How To Get Into Law School 13 Years After College
Like a lot of people, maybe you didn't know what you wanted to do upon graduating college; you took the first job that came your way and now you are want to know how to get into law school 13 years after college:
- Good news, you don't have to take any more classes. Many Graduate Schools, such as Medical School, require that you complete certain classes before even applying. Law School is different; it doesn't matter what you majored in or what classes you took. Note: If you want to apply to Law School and you didn't have a cumulative GPA of at least a 3.0, you might want to consider enrolling in a post-baccalaureate program to increase your GPA.
- Register with the Law School Credential Assembly Service (LSAC). Most ABA-approved Law Schools only accept applications through the LSAC. The LSAC creates a sort of standardized report of your GPA, LSAT score, etc. which makes it easier for Law Schools to sort through applicants.

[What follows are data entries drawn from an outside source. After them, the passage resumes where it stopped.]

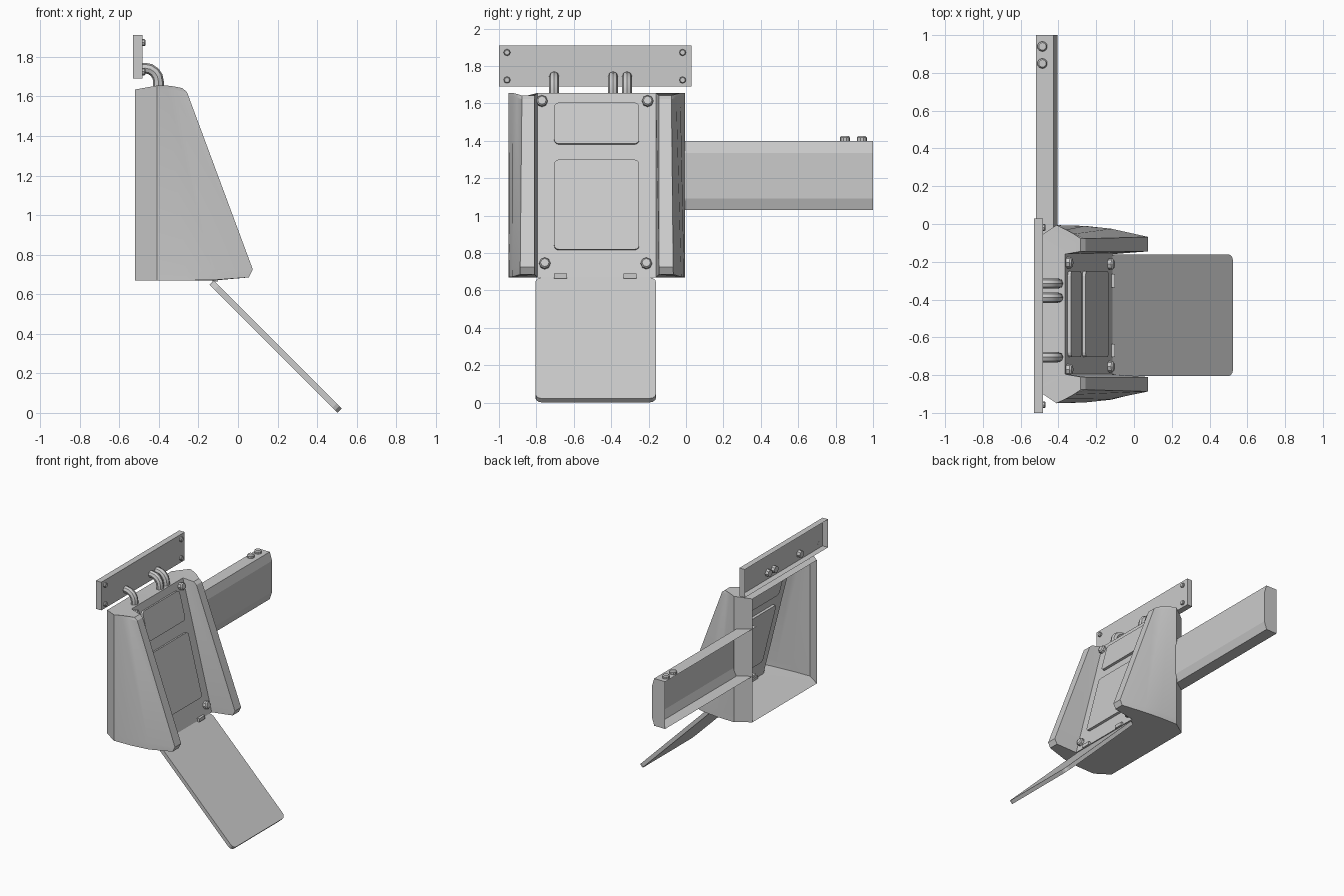
import bpy, bmesh, math
from mathutils import Vector, Matrix

if "Cube" in bpy.data.objects:
    bpy.data.objects.remove(bpy.data.objects["Cube"])

MID = -0.4775                               # mirror line of the housing in y
TILT = math.atan2(0.985, 0.25)              # lean of the recessed front panel


def finish(name, bm, smooth=None, recalc=True):
    if recalc:
        bmesh.ops.recalc_face_normals(bm, faces=bm.faces)
    me = bpy.data.meshes.new(name)
    bm.to_mesh(me)
    bm.free()
    ob = bpy.data.objects.new(name, me)
    bpy.context.collection.objects.link(ob)
    if smooth:
        bpy.ops.object.select_all(action='DESELECT')
        ob.select_set(True)
        bpy.context.view_layer.objects.active = ob
        bpy.ops.object.shade_smooth_by_angle(angle=math.radians(smooth))
    return ob


def rot_y(angle):
    return Matrix.Rotation(angle, 4, 'Y')


def on_panel(y, z):
    return Vector((-0.365 + (1.655 - z) * 0.25 / 0.985, y, z))


def slab(name, length, width, r, t, loc, angle):
    """Rounded rectangle, centred, extruded along its tilted normal."""
    bm = bmesh.new()
    vs = []
    for k, (sx, sy) in enumerate(((1, 1), (-1, 1), (-1, -1), (1, -1))):
        for i in range(4):
            a = math.pi / 2 * (k + i / 3)
            vs.append(bm.verts.new((sx * (length / 2 - r) + r * math.cos(a),
                                    sy * (width / 2 - r) + r * math.sin(a), -t / 2)))
    f = bm.faces.new(vs)
    ext = bmesh.ops.extrude_face_region(bm, geom=[f])['geom']
    bmesh.ops.translate(bm, vec=(0, 0, t),
                        verts=[g for g in ext if isinstance(g, bmesh.types.BMVert)])
    bm.transform(Matrix.Translation(loc) @ rot_y(angle))
    return finish(name, bm)


def bolt(name, loc, r, h, angle, sides=8):
    """Short bolt head with a chamfered crown, base at loc."""
    bm = bmesh.new()
    for r1, r2, z, d in ((r, r, h * 0.35, h * 0.7), (r, r * 0.75, h * 0.85, h * 0.3)):
        bmesh.ops.create_cone(bm, cap_ends=True, segments=sides, radius1=r1, radius2=r2,
                              depth=d, matrix=Matrix.Translation((0, 0, z)))
    bm.transform(Matrix.Translation(loc) @ rot_y(angle))
    return finish(name, bm)


def box(name, lo, hi, open_back=False):
    bm = bmesh.new()
    lo, hi = Vector(lo), Vector(hi)
    bmesh.ops.create_cube(bm, size=1, matrix=Matrix.Translation((lo + hi) / 2)
                          @ Matrix.Diagonal((*(hi - lo), 1)))
    bm.normal_update()
    if open_back:
        bmesh.ops.delete(bm, geom=[f for f in bm.faces if f.normal.x < -0.9], context='FACES')
    return finish(name, bm, recalc=False)


# Housing: lofted shell with two wings, recessed leaning panel and an open back
bottom = [(-0.52, -0.08, 0.67), (-0.41, -0.006, 0.67), (-0.26, -0.01, 0.67), (-0.12, -0.025, 0.672),
          (0.055, -0.068, 0.685), (0.055, -0.145, 0.685), (-0.115, -0.16, 0.67)]
top = [(-0.52, -0.08, 1.635), (-0.41, -0.006, 1.655), (-0.36, -0.03, 1.655), (-0.32, -0.052, 1.65),
       (-0.282, -0.078, 1.642), (-0.282, -0.145, 1.642), (-0.365, -0.16, 1.655)]


def between(t, tip_x, tip_z):
    row = [Vector(a).lerp(Vector(b), t) for a, b in zip(bottom, top)]
    for i in (4, 5):
        row[i].x, row[i].z = tip_x, tip_z
    return row


layers = [bottom, between(0.05, 0.075, 0.725), between(0.98, -0.258, 1.622), top]
bm = bmesh.new()
rings = []
for lay in layers:
    near = [bm.verts.new(p) for p in lay]
    far = [bm.verts.new((x, 2 * MID - y, z)) for x, y, z in lay]
    rings.append(near + far[::-1])
for a, b in zip(rings, rings[1:]):
    for i in range(13):
        bm.faces.new((a[i], a[i + 1], b[i + 1], b[i]))
for ring in (rings[0], rings[-1]):
    bm.faces.new(ring[:7])
    bm.faces.new(ring[7:])
    bm.faces.new((ring[0], ring[6], ring[7], ring[13]))
finish("housing", bm, smooth=18)

# Raised panels and corner bolts on the leaning front
for name, z0, z1 in (("upper_panel", 1.38, 1.60), ("lower_panel", 0.815, 1.295)):
    slab(name, (z1 - z0) / math.sin(TILT), 0.455, 0.025, 0.036,
         on_panel(MID, (z0 + z1) / 2), TILT)
for i, (y, z) in enumerate(((-0.77, 1.61), (-0.205, 1.61), (-0.755, 0.742), (-0.212, 0.742))):
    bolt(f"panel_bolt_{i}", on_panel(y, z), 0.03, 0.028, TILT)

# Sloping tray and its two hinges
slab("tray", 0.915, 0.645, 0.035, 0.03, (0.19, -0.483, 0.335), math.pi / 4)
for i, y in enumerate((-0.67, -0.30)):
    box(f"tray_hinge_{i}", (-0.13, y - 0.035, 0.664), (-0.1, y + 0.035, 0.69))

# Wall plate, hollow behind, with four screws
box("wall_plate", (-0.53, -1.0, 1.69), (-0.483, 0.03, 1.91), open_back=True)
for i, (y, z) in enumerate([(y, z) for y in (-0.957, -0.018) for z in (1.725, 1.872)]):
    bolt(f"plate_screw_{i}", (-0.484, y, z), 0.018, 0.016, math.pi / 2)

# Bent pipes from the plate into the housing top
path = [(-0.51, 1.743)] + [(-0.47 + 0.068 * math.sin(a), 1.675 + 0.068 * math.cos(a))
                           for a in [math.pi / 8 * k for k in range(5)]] + [(-0.402, 1.63)]
for n, y in enumerate((-0.705, -0.39, -0.315)):
    bm = bmesh.new()
    prev = None
    for i, (x, z) in enumerate(path):
        a = min(max(i - 1, 0), 4) * math.pi / 8
        side = Vector((math.sin(a), 0, math.cos(a)))
        ring = [bm.verts.new(Vector((x, y, z)) + 0.027 * (
            side * math.cos(k * math.pi / 4) + Vector((0, 1, 0)) * math.sin(k * math.pi / 4)))
            for k in range(8)]
        if prev:
            for k in range(8):
                bm.faces.new((prev[k], prev[k - 7], ring[k - 7], ring[k]))
        else:
            bm.faces.new(ring)
        prev = ring
    bm.faces.new(prev)
    finish(f"pipe_{n}", bm, smooth=30)

# Side arm: channel with chamfered front, open back, closed far end
profile = [(-0.52, 1.03), (-0.425, 1.03), (-0.405, 1.092), (-0.405, 1.335), (-0.425, 1.40), (-0.52, 1.40)]
bm = bmesh.new()
a, b = [[bm.verts.new((x, y, z)) for x, z in profile] for y in (-0.13, 1.0)]
for i in range(5):
    bm.faces.new((a[i], a[i + 1], b[i + 1], b[i]))
bm.faces.new(b)
finish("side_arm", bm)
for i, y in enumerate((0.85, 0.94)):
    bolt(f"arm_bolt_{i}", (-0.485, y, 1.398), 0.027, 0.027, 0, sides=10)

- Take the Law School Admissions Test (LSAT). The LSAT is also required for admission to ABA- approved Law Schools. The LSAT is also more important than your GPA, especially if you have been out of college for more than 5 years; thus it is very important that you do well. Before you take the actual LSAT, take a timed practice test and make sure you can score in the range your prospective Law School requires. This information is available on most Law School's Website, or you can call the Admission Office of the Law School you wish to attend.
- Find the Right Law School for you. Many Law Schools offer admission to students who want to attend part time or who want to attend night school. If you still want to keep your current job, this might be a good way to go.
- Remember that Law Schools love diversity. Don't look at having been out of school for so long as a drawback to your candidacy, think of it as a quality that will bring diversity to the campus. This is something to write about in your personal statement or essay.
- Get Your Letters of Recommendation from your Employer. Who you were when you were eighteen or twenty was a lot different than who you are now at 30 or 35, thus Law School Admissions Committees would rather hear from someone who can speak to your current abilities, such as an employer.
Posted on: Mar. 20, 2010